The GAO recommended the Pentagon and each of the military departments implement a 2016 directive on climate change by updating guidance on acquisition and supply.
Lawmakers press Pentagon: The GAO report was first released by Warren and Reed, who requested the watchdog study the effects of climate change on defense contractors and the defense supply chain last year.
In a letter to Esper released Monday, Warren and Reed urged him to implement the GAO’s recommendations.
“We recognize that incorporating climate risk analysis into the DoD’s contracting processes in a systematic way is a challenging task, but the potential risks to DoD operations and mission critical assets are significant,” they wrote. “If DoD fails to identify and address the impacts of climate change to its contracts and supply chains, it could jeopardize DoD’s ability to carry out its missions.”

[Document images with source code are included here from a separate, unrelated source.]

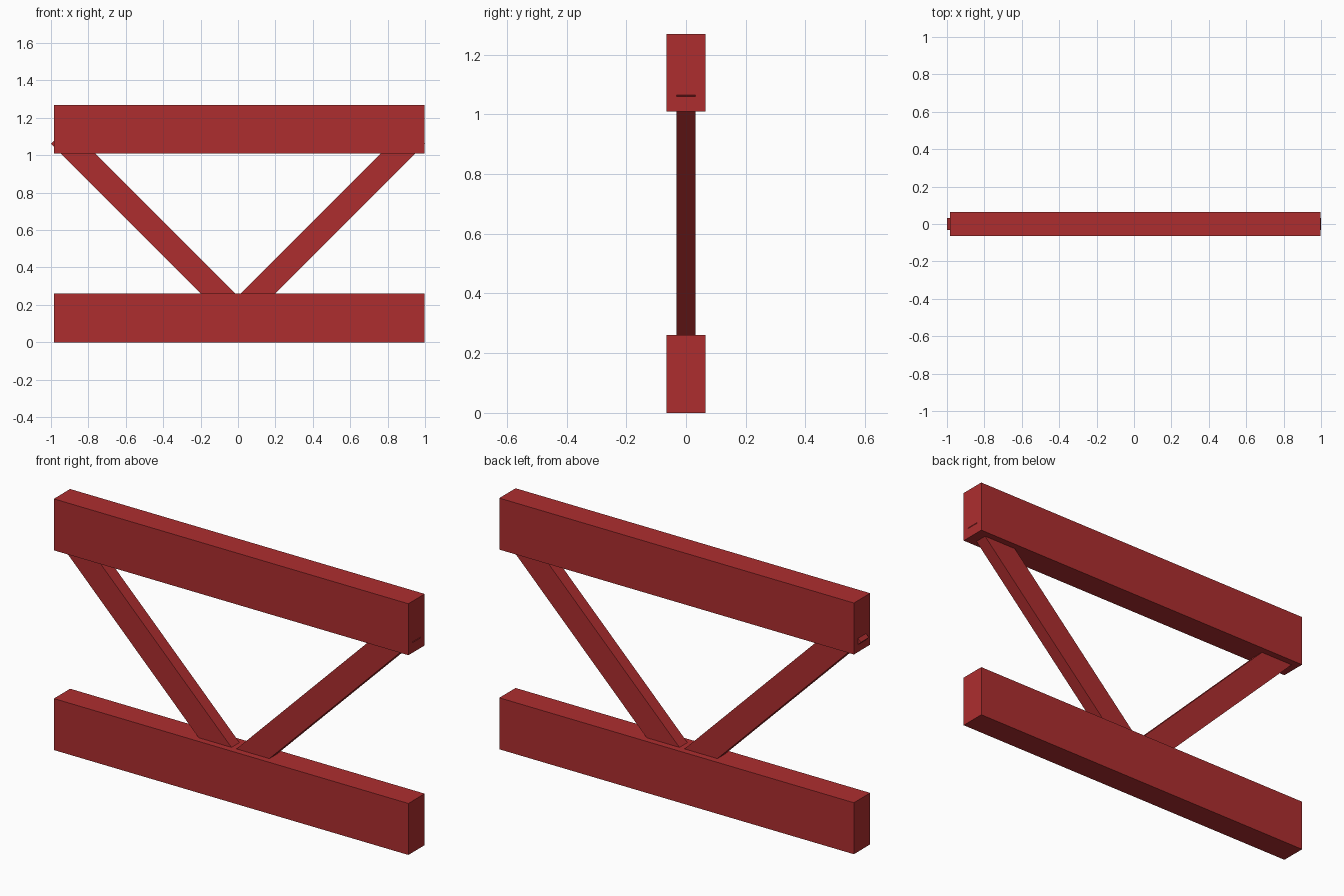
import bpy
from math import radians

if "Cube" in bpy.data.objects:
    bpy.data.objects.remove(bpy.data.objects["Cube"])

red = bpy.data.materials.new("red_paint")
red.diffuse_color = (0.42, 0.027, 0.028, 1)
red.use_nodes = True
red.node_tree.nodes["Principled BSDF"].inputs["Base Color"].default_value = red.diffuse_color


def box(name, centre, size, tilt=0):
    """Box of the given size, tilted about the y axis."""
    bpy.ops.mesh.primitive_cube_add(size=1, location=centre)
    ob = bpy.context.object
    ob.name = name
    ob.scale = size
    bpy.ops.object.transform_apply(location=False, rotation=False, scale=True)
    ob.rotation_euler.y = radians(tilt)
    ob.data.materials.append(red)
    return ob


# Horizontal beams, set slightly to the right of the braces
for name, z in (("bottom_beam", 0.13), ("top_beam", 1.139)):
    box(name, (0.007, 0, z), (1.982, 0.13, 0.26))

# Diagonal braces forming a V, ends sunk into the beams
for name, side in (("left_brace", -1), ("right_brace", 1)):
    box(name, (side * 0.481, 0, 0.635), (0.13, 0.064, 1.338), side * 45)
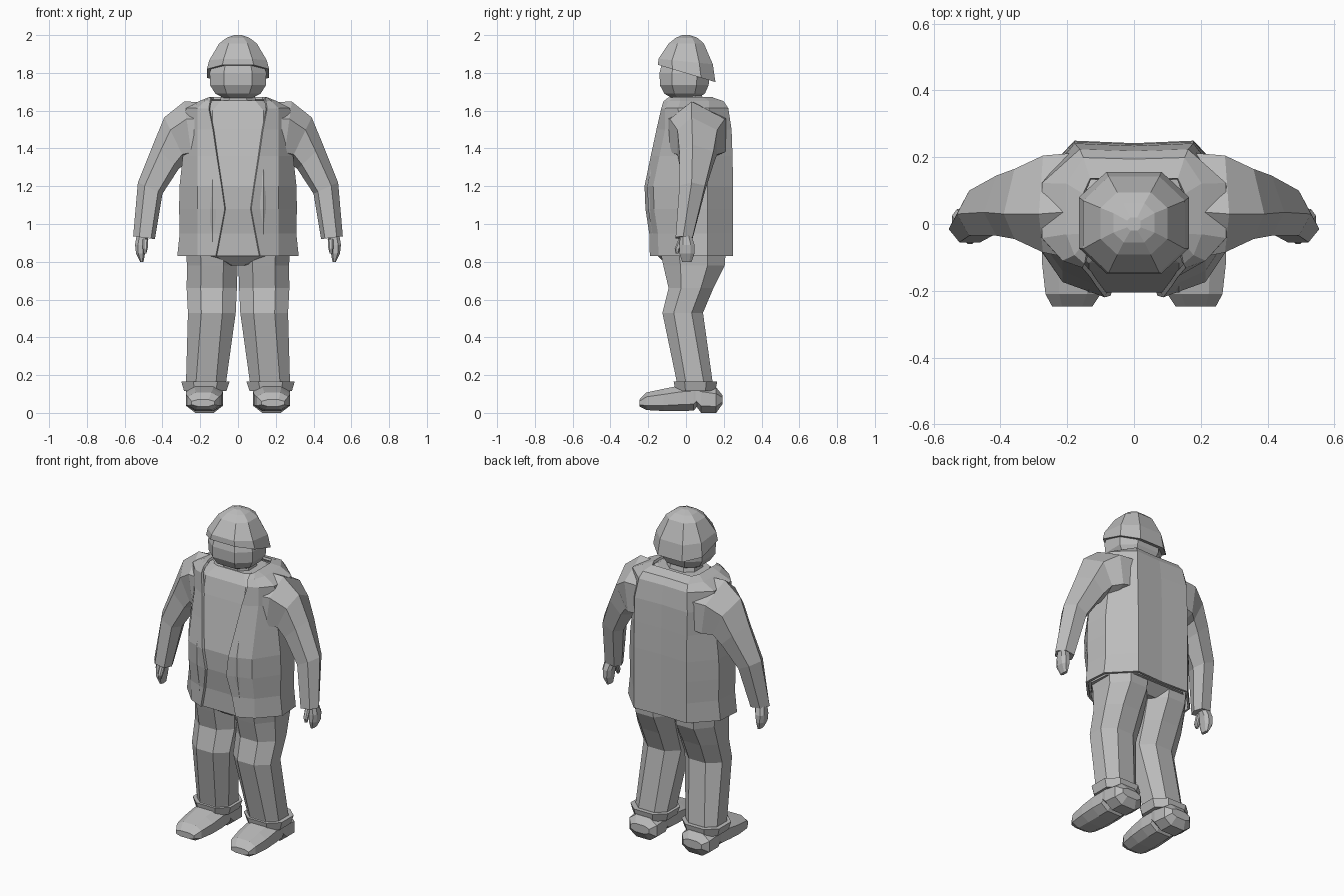
import bpy, bmesh

grey = bpy.data.materials.new("plain grey")
grey.diffuse_color = (0.5, 0.5, 0.5, 1)


def loft(name, rings, closed=True, flip=1):
    """Skin equal-length rings of points; flip=-1 mirrors in x."""
    bm = bmesh.new()
    vs = [[bm.verts.new((x * flip, y, z)) for x, y, z in r] for r in rings]
    n = len(vs[0])
    for a, b in zip(vs, vs[1:]):
        for i in range(n if closed else n - 1):
            j = (i + 1) % n
            bm.faces.new((a[i], a[j], b[j], b[i]))
    if closed:
        bm.faces.new(vs[0])
        bm.faces.new(vs[-1])
    bmesh.ops.recalc_face_normals(bm, faces=bm.faces)
    me = bpy.data.meshes.new(name)
    bm.to_mesh(me)
    bm.free()
    me.materials.append(grey)
    ob = bpy.data.objects.new(name, me)
    bpy.context.collection.objects.link(ob)
    return ob


def pair(name, rings):
    for side, f in (("right", 1), ("left", -1)):
        loft(side + "_" + name, rings, flip=f)


def oct8(x0, x1, y0, y1, c=0.25):
    """Rectangle with cut corners."""
    a, b = (x1 - x0) * c, (y1 - y0) * c
    return [(x0 + a, y0), (x1 - a, y0), (x1, y0 + b), (x1, y1 - b),
            (x1 - a, y1), (x0 + a, y1), (x0, y1 - b), (x0, y0 + b)]


def flat(z, *box):
    return [(x, y, z) for x, y in oct8(*box)]


def upright(y, *box):
    return [(x, y, z) for x, z in oct8(*box)]


# Jacket: open at the front; z, opening x, front y, side x, back y
body = [(0.83, 0.115, -0.185, 0.315, 0.243),
        (0.95, 0.092, -0.188, 0.302, 0.243),
        (1.08, 0.068, -0.208, 0.305, 0.243),
        (1.20, 0.085, -0.213, 0.303, 0.243),
        (1.36, 0.110, -0.180, 0.285, 0.24),
        (1.50, 0.130, -0.150, 0.280, 0.235)]
half = [[(o, f, z), (0.21, f + 0.045, z), (s, -0.03, z), (s - 0.01, 0.11, z),
         (0.175, b, z), (0, b - 0.008, z)] for z, o, f, s, b in body]
half += [[(x, y, 1.61) for x, y in ((0.152, -0.125), (0.21, -0.105), (0.27, -0.04),
                                    (0.27, 0.12), (0.16, 0.218), (0, 0.212))],
         [(x, y, 1.645) for x, y in ((0.145, -0.115), (0.175, -0.09), (0.2, -0.03),
                                     (0.2, 0.12), (0.15, 0.195), (0, 0.19))],
         [(x, y, 1.665) for x, y in ((0.14, -0.09), (0.15, -0.06), (0.15, -0.03),
                                     (0.15, 0.09), (0.13, 0.135), (0, 0.135))]]
jacket = loft("jacket", [h + [(-x, y, z) for x, y, z in h[-2::-1]] for h in half], closed=False)
sol = jacket.modifiers.new("thickness", "SOLIDIFY")
sol.thickness = 0.014
sol.offset = 0

# Shirt body under the jacket
shirt = []
for z, o, f, s, b in body + [(1.60, 0.145, -0.125, 0.27, 0.21)]:
    h = [(0.135, f + 0.008), (0.2, f + 0.06), (s - 0.02, -0.02), (s - 0.03, 0.1), (0.165, b - 0.018)]
    shirt.append([(x, y, z) for x, y in h] + [(-x, y, z) for x, y in h[::-1]])
h = [(0.09, -0.075), (0.12, -0.06), (0.14, -0.02), (0.14, 0.07), (0.1, 0.12)]
shirt.append([(x, y, 1.655) for x, y in h] + [(-x, y, 1.655) for x, y in h[::-1]])
loft("shirt", shirt)

# Hips between the legs
loft("hips", [flat(0.78, -0.05, 0.05, -0.1, 0.15),
              flat(0.83, -0.24, 0.24, -0.15, 0.21),
              flat(0.92, -0.26, 0.26, -0.16, 0.21)])

# Sleeves: outer (x, z), inner (x, z), front y, ridge y, back y
sleeve = [((0.15, 1.645), (0.15, 1.34), -0.11, 0.04, 0.215),
          ((0.285, 1.648), (0.24, 1.32), -0.085, 0.03, 0.205),
          ((0.39, 1.565), (0.275, 1.325), -0.045, 0.03, 0.165),
          ((0.45, 1.42), (0.315, 1.29), -0.035, 0.035, 0.145),
          ((0.53, 1.22), (0.4, 1.16), -0.035, 0.03, 0.10),
          ((0.555, 0.935), (0.44, 0.92), -0.055, -0.015, 0.035)]
rings = []
for (ox, oz), (ix, iz), f, m, b in sleeve:
    rings.append([(ix + (ox - ix) * t, y, iz + (oz - iz) * t) for t, y in
                  ((1, m), (0.72, f), (0.18, f), (0, (f + b) / 2), (0.18, b), (0.72, b))])
pair("sleeve", rings)

# Hands and thumbs
pair("hand", [flat(0.95, 0.47, 0.535, -0.03, 0.025),
              flat(0.89, 0.485, 0.545, -0.035, 0.045),
              flat(0.845, 0.492, 0.54, -0.035, 0.045),
              flat(0.80, 0.5, 0.518, -0.02, 0.03)])
pair("thumb", [flat(0.92, 0.475, 0.505, -0.04, -0.005),
               flat(0.87, 0.478, 0.505, -0.06, -0.03),
               flat(0.845, 0.485, 0.5, -0.055, -0.04)])

# Trouser legs
pair("trouser_leg", [flat(0.14, 0.065, 0.275, -0.05, 0.14),
                     flat(0.17, 0.062, 0.275, -0.05, 0.14),
                     flat(0.53, 0.012, 0.265, -0.125, 0.09, 0.28),
                     flat(0.66, 0.006, 0.272, -0.092, 0.145, 0.28),
                     flat(0.78, 0.002, 0.27, -0.12, 0.205, 0.28),
                     flat(0.92, 0.002, 0.28, -0.15, 0.215, 0.28)])
pair("trouser_cuff", [flat(0.115, 0.062, 0.285, -0.055, 0.155),
                      flat(0.165, 0.045, 0.3, -0.065, 0.165)])

# Shoes and heels
pair("shoe", [upright(-0.247, 0.125, 0.245, 0.035, 0.07),
              upright(-0.21, 0.10, 0.265, 0.015, 0.108),
              upright(-0.12, 0.085, 0.275, 0.01, 0.127),
              upright(-0.03, 0.08, 0.275, 0.01, 0.145),
              upright(0.04, 0.085, 0.27, 0.012, 0.15),
              upright(0.075, 0.09, 0.265, 0.05, 0.15)])
pair("heel", [upright(0.05, 0.085, 0.27, 0.04, 0.15),
              upright(0.08, 0.08, 0.275, 0.0, 0.15),
              upright(0.16, 0.085, 0.27, 0.0, 0.135),
              upright(0.192, 0.115, 0.24, 0.045, 0.095)])

# Neck and face
loft("neck", [flat(1.62, -0.1, 0.1, -0.07, 0.1), flat(1.70, -0.085, 0.085, -0.07, 0.08)])
loft("face", [flat(1.667, -0.075, 0.075, -0.075, 0.06),
              flat(1.69, -0.12, 0.12, -0.115, 0.10),
              flat(1.735, -0.148, 0.148, -0.138, 0.12),
              flat(1.80, -0.15, 0.15, -0.14, 0.125),
              flat(1.86, -0.13, 0.13, -0.125, 0.11)])

# Hair cap: lower edge slopes down to the back
cap = [flat(1.8, -0.14, 0.14, -0.13, 0.13),
       flat(1.798, -0.165, 0.165, -0.148, 0.156),
       flat(1.86, -0.152, 0.152, -0.146, 0.142),
       flat(1.955, -0.1, 0.1, -0.092, 0.095),
       flat(1.985, -0.062, 0.062, -0.055, 0.062),
       flat(2.0, -0.02, 0.02, -0.02, 0.02)]
for k, slope in ((0, 0.3), (1, 0.3), (2, 0.1)):
    cap[k] = [(x, y, z - slope * y) for x, y, z in cap[k]]
loft("hair_cap", cap)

ON TAP FOR TOMORROW
The Center for Strategic and International Studies will host an online event unveiling the “State of the Space Industrial Base Report 2020” with officials from the Defense Innovation Unit, Air Force Research Laboratory, Space Force and more at 11 a.m. https://bit.ly/3f6DP5U
The House Rules Committee will meet to prepare the next “mini-bus” appropriations bill, which includes that fiscal year 2021 defense spending bill, at 11 a.m. https://bit.ly/30Q33jH
The Senate Armed Services Committee will hold a confirmation hearing for Lt. Gen. Glen VanHerck to be commander of U.S. Northern Command and Lt. Gen. James Dickinson to be commander of U.S. Space Command at 2:30 p.m. https://bit.ly/3g65mWp
— The Hill: US, China jockey for advantage in space race
— The Hill: Ocasio-Cortez calls for end to federal funding for military recruitment in schools
— The Hill: Trump’s national security adviser tests positive for coronavirus
— The Hill: Opinion: In defense of Mark Esper
— The Hill: Opinion: The world once tried to ban armed drones, but now everyone has them
— New York Times: An American mustache that irritated South Koreans is no more
— Associated Press: Iran moves mock aircraft carrier to sea amid US tensions
— Navy Times: Honor Guard sailor collapses from ‘extreme heat and dehydration’ during procession for the late Rep. John LewisJohn LewisBiden to pay tribute to Lewis at Capitol on Monday John Lewis carried across Edmund Pettus Bridge for last time John Lewis’s 7-year-old great nephew calls the civil rights icon ‘my hero’ MORE